## Assignment
The line containing "colour = (0.8, 0.8, 0.8, 1)" marks the end; return exactly every line from the start of the records up to and including it, but no pictures.

## Records shown
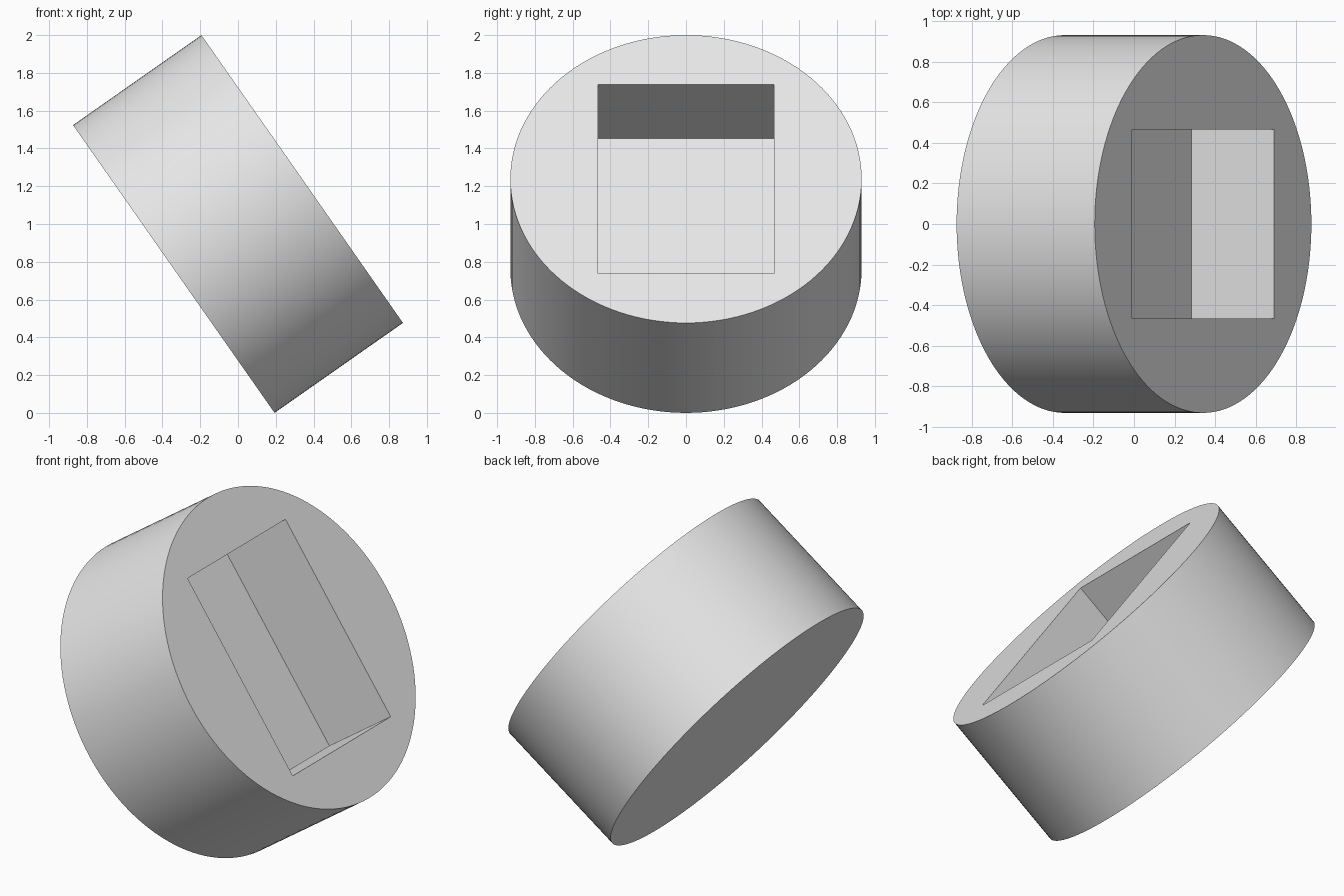
import bpy
from math import radians

cube = bpy.data.objects.get("Cube")
if cube:
    bpy.data.objects.remove(cube, do_unlink=True)

RADIUS, THICKNESS, TILT = 0.93, 0.83, radians(55)
POCKET_LENGTH, POCKET_WIDTH, POCKET_DEPTH = 1.22, 0.93, 0.497

# Single plain material
grey = bpy.data.materials.new("light_grey")
grey.use_nodes = True
colour = (0.8, 0.8, 0.8, 1)
grey.diffuse_color = colour
for node in grey.node_tree.nodes:
    if node.type == 'BSDF_PRINCIPLED':
        node.inputs["Base Color"].default_value = colour

# Thick round disc
bpy.ops.mesh.primitive_cylinder_add(vertices=128, radius=RADIUS, depth=THICKNESS)
disc = bpy.context.object
disc.name = "tilted_disc"
disc.data.materials.append(grey)

# Cutter for the rectangular pocket, reaching past the open face
margin = 0.1
height = POCKET_DEPTH + margin
bpy.ops.mesh.primitive_cube_add(
    size=1, location=(0, 0, THICKNESS / 2 - POCKET_DEPTH + height / 2))
cutter = bpy.context.object
cutter.name = "pocket_cutter"
cutter.scale = (POCKET_LENGTH, POCKET_WIDTH, height)
cutter.hide_render = True
cutter.data.materials.append(grey)

# Cut the pocket, then drop the cutter
cut = disc.modifiers.new("pocket", 'BOOLEAN')
cut.operation = 'DIFFERENCE'
cut.solver = 'EXACT'
cut.object = cutter
bpy.ops.object.select_all(action='DESELECT')
disc.select_set(True)
bpy.context.view_layer.objects.active = disc
bpy.ops.object.modifier_apply(modifier=cut.name)
bpy.data.objects.remove(cutter, do_unlink=True)

# Smooth rim with crisp edges, then tilt the open face up toward +x
bpy.ops.object.shade_smooth_by_angle(angle=radians(30))
disc.rotation_euler = (0, TILT, 0)
disc.location = (0, 0, 1)
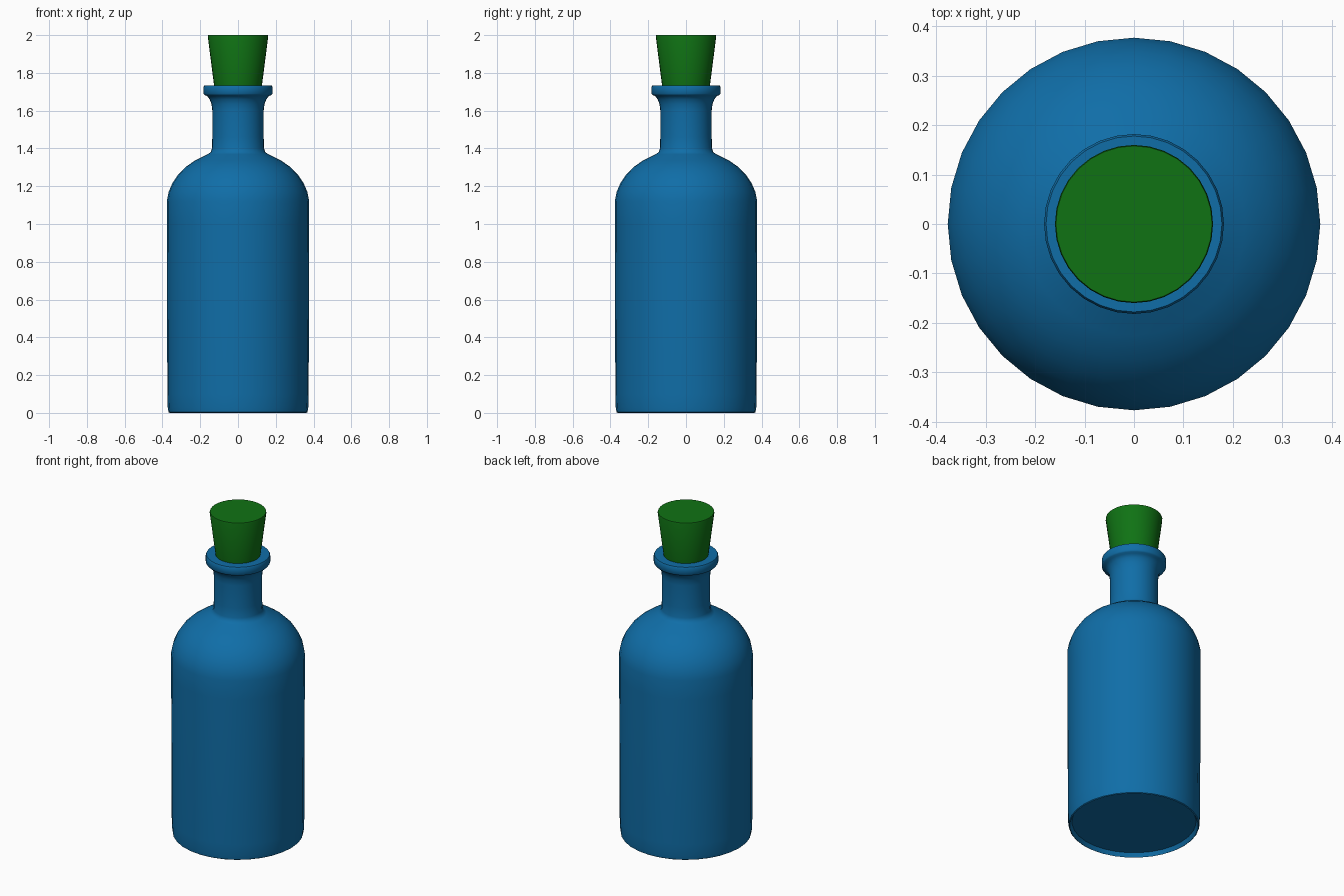
import bpy, bmesh, math

if "Cube" in bpy.data.objects:
    bpy.data.objects.remove(bpy.data.objects["Cube"])


def material(name, color):
    mat = bpy.data.materials.new(name)
    mat.diffuse_color = (*color, 1)
    mat.use_nodes = True
    mat.node_tree.nodes["Principled BSDF"].inputs["Base Color"].default_value = mat.diffuse_color
    return mat


def lathe(name, profile, mat, segments=32, angle=40):
    """Spin an (r, z) profile around the z axis."""
    bm = bmesh.new()
    verts = [bm.verts.new((r, 0, z)) for r, z in profile]
    edges = [bm.edges.new(pair) for pair in zip(verts, verts[1:])]
    bmesh.ops.spin(bm, geom=verts + edges, cent=(0, 0, 0), axis=(0, 0, 1),
                   angle=math.tau, steps=segments)
    bmesh.ops.remove_doubles(bm, verts=bm.verts, dist=0.0005)
    bmesh.ops.recalc_face_normals(bm, faces=bm.faces)
    mesh = bpy.data.meshes.new(name)
    bm.to_mesh(mesh)
    bm.free()
    mesh.materials.append(mat)
    obj = bpy.data.objects.new(name, mesh)
    bpy.context.collection.objects.link(obj)
    bpy.ops.object.select_all(action='DESELECT')
    obj.select_set(True)
    bpy.context.view_layer.objects.active = obj
    bpy.ops.object.shade_smooth_by_angle(angle=math.radians(angle))
    return obj


blue = material("blue_glass", (0.005, 0.155, 0.39))
green = material("green_stopper", (0.005, 0.17, 0.007))

# Bottle: recessed base, body, domed shoulder, neck, flared lip, mouth
lathe("bottle", [
    (0, 0.03), (0.35, 0.025), (0.362, 0.0), (0.368, 0.004), (0.372, 0.03),
    (0.374, 0.1), (0.377, 1.0), (0.377, 1.12), (0.367, 1.17), (0.347, 1.217),
    (0.317, 1.262), (0.276, 1.303), (0.225, 1.338), (0.16, 1.37),
    (0.145, 1.38), (0.138, 1.40), (0.136, 1.46), (0.136, 1.60),
    (0.140, 1.635), (0.150, 1.66), (0.164, 1.678), (0.176, 1.682),
    (0.182, 1.69), (0.182, 1.727), (0.178, 1.734), (0.127, 1.734),
    (0.118, 1.60), (0, 1.59)], blue)

# Tapered stopper pushed into the mouth
lathe("stopper", [
    (0, 1.61), (0.11, 1.61), (0.127, 1.735), (0.160, 1.993),
    (0.158, 2.0), (0, 2.0)], green)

## Answer box
import bpy
from math import radians

cube = bpy.data.objects.get("Cube")
if cube:
    bpy.data.objects.remove(cube, do_unlink=True)

RADIUS, THICKNESS, TILT = 0.93, 0.83, radians(55)
POCKET_LENGTH, POCKET_WIDTH, POCKET_DEPTH = 1.22, 0.93, 0.497

# Single plain material
grey = bpy.data.materials.new("light_grey")
grey.use_nodes = True
colour = (0.8, 0.8, 0.8, 1)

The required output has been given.